  • Smoking: If you smoke, consider reducing or quitting, as smoking may interfere with the healing process.
  • Alcohol Consumption: Limit alcohol consumption, as excessive alcohol intake can affect the body’s ability to recover.
  • Remember, individual responses to treatment can vary, so it’s essential to discuss specific post-treatment guidelines with our healthcare team to ensure the best outcomes for your situation.

Yes, you can sleep next to someone after low-dose radiotherapy for osteoarthritis and joint pain. Low-dose radiotherapy is a targeted and localised treatment that doesn’t make you radioactive. Once the radiotherapy machine stops treating you, there is no radiation left in the body. It’s entirely safe to share a sleeping space with someone after your treatment sessions.

After low-dose radiotherapy, it’s generally advisable to take precautions in the sun. Your treated skin might be more sensitive, so keeping the treated area out of direct intense sunlight. Using sunscreen is a good idea to prevent potential irritation.

There is no reason why you can’t fly immediately after low dose radiotherapy treatment.

Low-dose radiotherapy doesn’t compromise the body’s immune system.

No, you don’t have to be alone after low-dose radiotherapy for osteoarthritis and joint pain. Low-dose radiotherapy is a non-invasive outpatient procedure and, as soon as the treatment machine is turned off, there is no radiation left in your body.
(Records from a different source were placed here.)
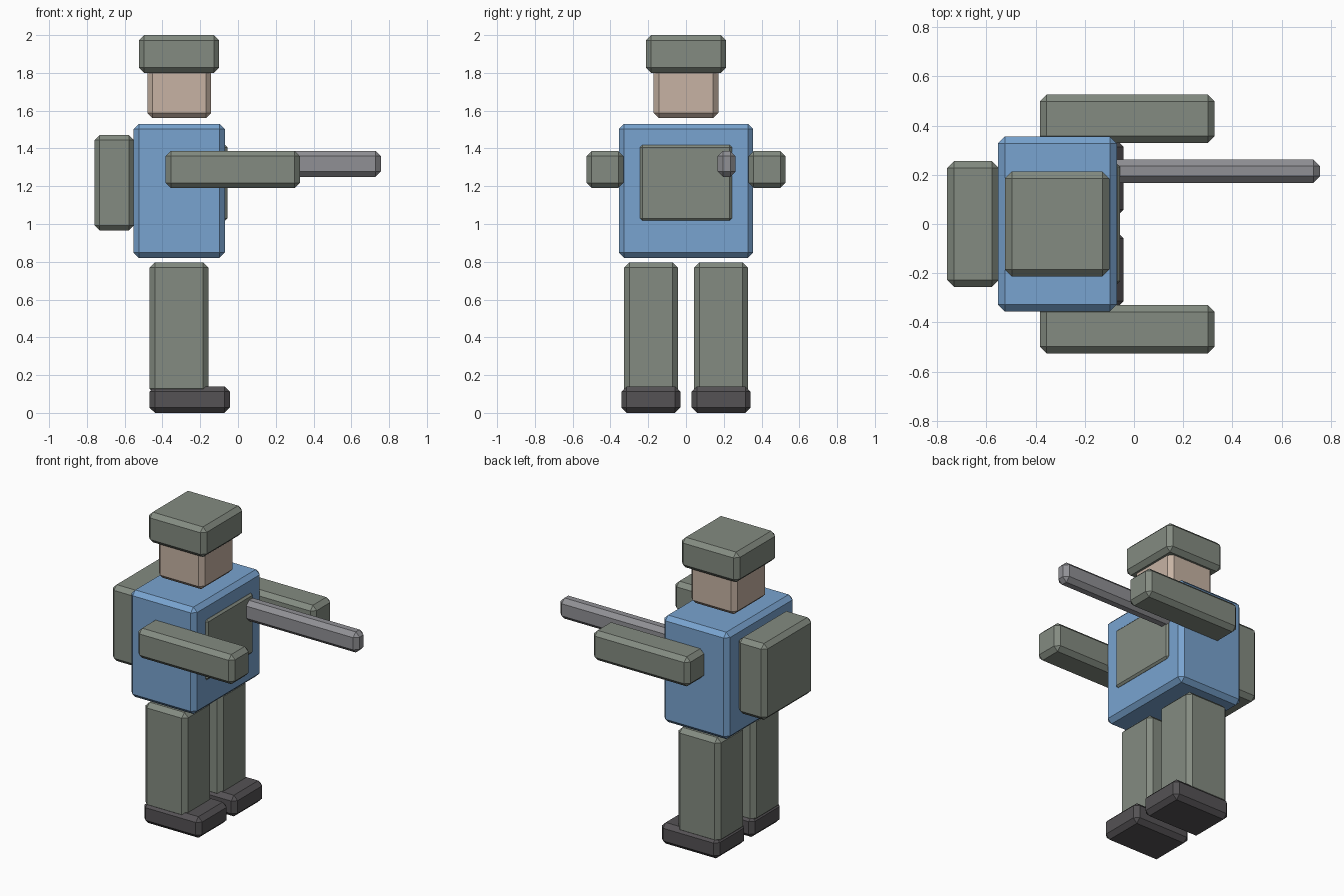
import bpy

if "Cube" in bpy.data.objects:
    bpy.data.objects.remove(bpy.data.objects["Cube"])


def material(name, rgb):
    m = bpy.data.materials.new(name)
    m.diffuse_color = (*rgb, 1)
    m.use_nodes = True
    m.node_tree.nodes["Principled BSDF"].inputs["Base Color"].default_value = m.diffuse_color
    return m


BLUE = material("blue cloth", (0.19, 0.37, 0.63))
GREEN = material("grey green", (0.23, 0.26, 0.22))
SKIN = material("skin", (0.57, 0.45, 0.37))
DARK = material("dark leather", (0.09, 0.085, 0.09))
METAL = material("metal", (0.28, 0.28, 0.30))


def block(name, x, y, z, mat, bevel=0.028):
    """Chamfered box spanning the given x, y and z ranges."""
    spans = (x, y, z)
    bpy.ops.mesh.primitive_cube_add(size=1, location=[(a + b) / 2 for a, b in spans])
    ob = bpy.context.object
    ob.name = name
    ob.scale = [b - a for a, b in spans]
    bpy.ops.object.transform_apply(location=False, rotation=False, scale=True)
    mod = ob.modifiers.new("chamfer", "BEVEL")
    mod.width = bevel
    mod.segments = 1
    mod.limit_method = 'NONE'
    ob.data.materials.append(mat)
    return ob


# Head and cap
block("cap", (-0.525, -0.1), (-0.213, 0.213), (1.8, 2.0), GREEN)
block("head", (-0.48, -0.142), (-0.172, 0.172), (1.56, 1.85), SKIN)

# Torso, chest plate and backpack
block("torso", (-0.553, -0.07), (-0.356, 0.356), (0.82, 1.53), BLUE)
block("chest_plate", (-0.11, -0.056), (-0.243, 0.243), (1.018, 1.418), GREEN, 0.012)
block("backpack", (-0.76, -0.55), (-0.256, 0.256), (0.965, 1.472), GREEN)

# Barrel sticking out of the chest
block("barrel", (-0.25, 0.757), (0.167, 0.263), (1.25, 1.387), METAL)

# Paired limbs
for side, s in (("right", -1), ("left", 1)):
    def span(a, b):
        return tuple(sorted((s * a, s * b)))
    block(side + "_arm", (-0.383, 0.328), span(0.33, 0.527), (1.19, 1.387), GREEN)
    block(side + "_leg", (-0.468, -0.156), span(0.043, 0.328), (0.1, 0.797), GREEN)
    block(side + "_boot", (-0.468, -0.043), span(0.03, 0.342), (0.0, 0.14), DARK)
You can be with friends and family immediately after the treatment.

On the last day of treatment you can continue with your regular activities Our healthcare team will provide information about follow-up care and any necessary post-treatment steps to support your recovery. It’s an opportunity to ask any remaining questions and receive guidance on moving forward. Generally, your consultant will want to see you at 3 months after the radiotherapy in order to assess how well the radiotherapy has worked. 

Low-dose radiotherapy doesn’t compromise the immune system. Unlike more intensive radiation treatments used in cancer therapy, low-dose radiotherapy has no impact on the immune system. Adopting healthy lifestyle habits is always beneficial though and here are some simple steps you can take:

  • Balanced Nutrition: Focus on a well-rounded diet rich in fruits, vegetables, lean proteins, and whole grains. Proper nutrition provides essential vitamins and minerals to support your immune system.
  • Adequate Hydration: Drink plenty of water to stay hydrated to support overall health.
  • Regular Exercise: Engage in regular, moderate exercise as it contributes to overall wellbeing and joint health.
  • Adequate Sleep: Ensure you get enough quality sleep each night. Sleep is crucial for immune function and overall recovery.
  • Stress Management: Practice stress-reducing activities such as meditation, deep breathing, or yoga. Chronic stress can make people more sensitive to pain.
  • Follow-Up Care: We will offer you an appointment to see the consultant at 3 months after the end of radiotherapy to check on how you are and consider whether you need further treatment.

The timeframe to see results from low dose radiotherapy can vary depending on the condition being treated and individual response. Some patients may experience improvement shortly after receiving treatment, while others may require more time to notice changes, which could take several weeks to a few months. We tend to use two courses of radiotherapy to make the treatment as effective as possible.